It moved closer to reality in December 2013 when Israel, Jordan and the Palestinian Authority signed a water-sharing deal.
Jordan's water and irrigation ministry in a statement Monday said the consortiums were made up of 20 engineering firms from Asia, Europe and North America.
The first phase of the project involves building a conveyance system to transfer 300 million cubic metres (10.6 billion cubic feet) of water each year from the Red Sea to the Dead Sea.
The ministry has said it would also see the construction of a desalination plant with a capacity of 65-85 million cubic metres a year.
Experts have warned that the Dead Sea, the lowest and saltiest body of water in the world, is on course to dry out by 2050.
Its degradation started in the 1960s when Israel, Jordan and Syria began to divert water from the Jordan River, the main source for the Dead Sea.
Water is a rare resource in Jordan, where 92 percent of the land is desert.

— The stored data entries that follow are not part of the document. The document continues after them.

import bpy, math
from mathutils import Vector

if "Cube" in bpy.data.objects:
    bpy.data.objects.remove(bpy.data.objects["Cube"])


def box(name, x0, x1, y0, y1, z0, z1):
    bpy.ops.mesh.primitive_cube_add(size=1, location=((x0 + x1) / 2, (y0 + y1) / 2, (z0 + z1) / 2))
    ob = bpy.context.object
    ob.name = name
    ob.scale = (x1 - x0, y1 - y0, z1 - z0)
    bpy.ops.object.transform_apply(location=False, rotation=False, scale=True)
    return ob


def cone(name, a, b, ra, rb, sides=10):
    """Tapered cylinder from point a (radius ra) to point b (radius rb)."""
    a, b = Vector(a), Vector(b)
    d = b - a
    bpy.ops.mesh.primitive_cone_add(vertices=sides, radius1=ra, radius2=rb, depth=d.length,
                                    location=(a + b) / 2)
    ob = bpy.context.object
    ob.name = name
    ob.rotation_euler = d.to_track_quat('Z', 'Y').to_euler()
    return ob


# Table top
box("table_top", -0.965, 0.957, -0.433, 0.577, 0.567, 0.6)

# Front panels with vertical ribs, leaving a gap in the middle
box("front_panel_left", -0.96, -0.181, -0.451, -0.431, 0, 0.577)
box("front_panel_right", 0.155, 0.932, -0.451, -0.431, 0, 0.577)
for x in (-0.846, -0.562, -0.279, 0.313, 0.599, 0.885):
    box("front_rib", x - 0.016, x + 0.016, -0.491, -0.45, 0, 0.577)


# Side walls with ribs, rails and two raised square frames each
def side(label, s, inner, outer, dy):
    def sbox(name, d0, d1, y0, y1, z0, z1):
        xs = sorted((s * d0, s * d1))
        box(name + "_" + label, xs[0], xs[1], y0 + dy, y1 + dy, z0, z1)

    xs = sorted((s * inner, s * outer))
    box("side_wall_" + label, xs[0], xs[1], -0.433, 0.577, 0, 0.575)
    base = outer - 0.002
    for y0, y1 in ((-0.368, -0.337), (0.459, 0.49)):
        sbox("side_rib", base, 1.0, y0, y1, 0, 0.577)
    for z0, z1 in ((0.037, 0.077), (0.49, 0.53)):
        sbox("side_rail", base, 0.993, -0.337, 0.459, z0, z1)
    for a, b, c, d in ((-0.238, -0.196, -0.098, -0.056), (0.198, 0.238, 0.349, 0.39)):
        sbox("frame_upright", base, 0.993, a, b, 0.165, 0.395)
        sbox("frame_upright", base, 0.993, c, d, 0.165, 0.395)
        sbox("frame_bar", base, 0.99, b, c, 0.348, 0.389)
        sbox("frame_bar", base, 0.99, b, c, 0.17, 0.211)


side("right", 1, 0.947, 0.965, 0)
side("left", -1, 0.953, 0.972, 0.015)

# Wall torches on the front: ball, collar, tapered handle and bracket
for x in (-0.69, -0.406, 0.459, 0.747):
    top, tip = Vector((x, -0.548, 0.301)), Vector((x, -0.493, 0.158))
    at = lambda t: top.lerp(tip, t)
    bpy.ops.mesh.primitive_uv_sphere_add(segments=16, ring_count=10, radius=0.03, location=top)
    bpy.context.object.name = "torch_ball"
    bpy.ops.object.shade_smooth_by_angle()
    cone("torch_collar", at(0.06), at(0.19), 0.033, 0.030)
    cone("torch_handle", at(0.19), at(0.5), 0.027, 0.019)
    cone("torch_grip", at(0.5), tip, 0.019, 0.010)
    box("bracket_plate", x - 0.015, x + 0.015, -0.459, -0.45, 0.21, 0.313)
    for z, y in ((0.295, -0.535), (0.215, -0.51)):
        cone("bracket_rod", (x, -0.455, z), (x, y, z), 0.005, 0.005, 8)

The country is home to around seven million people and the population is growing with an influx of refugees from Syria.
Several environmental groups have warned that the project could undermine the fragile ecosystem of the Dead Sea, which they fear could be contaminated by water from the Red Sea.
Water News - Science, Technology and Politics
|The content herein, unless otherwise known to be public domain, are Copyright 1995-2017 - Space Media Network. All websites are published in Australia and are solely subject to Australian law and governed by Fair Use principals for news reporting and research purposes. AFP, UPI and IANS news wire stories are copyright Agence France-Presse, United Press International and Indo-Asia News Service. ESA news reports are copyright European Space Agency. All NASA sourced material is public domain. Additional copyrights may apply in whole or part to other bona fide parties. All articles labeled "by Staff Writers" include reports supplied to Space Media Network by industry news wires, PR agencies, corporate press officers and the like. Such articles are individually curated and edited by Space Media Network staff on the basis of the report's information value to our industry and professional readership. Advertising does not imply endorsement, agreement or approval of any opinions, statements or information provided by Space Media Network on any Web page published or hosted by Space Media Network. Privacy Statement|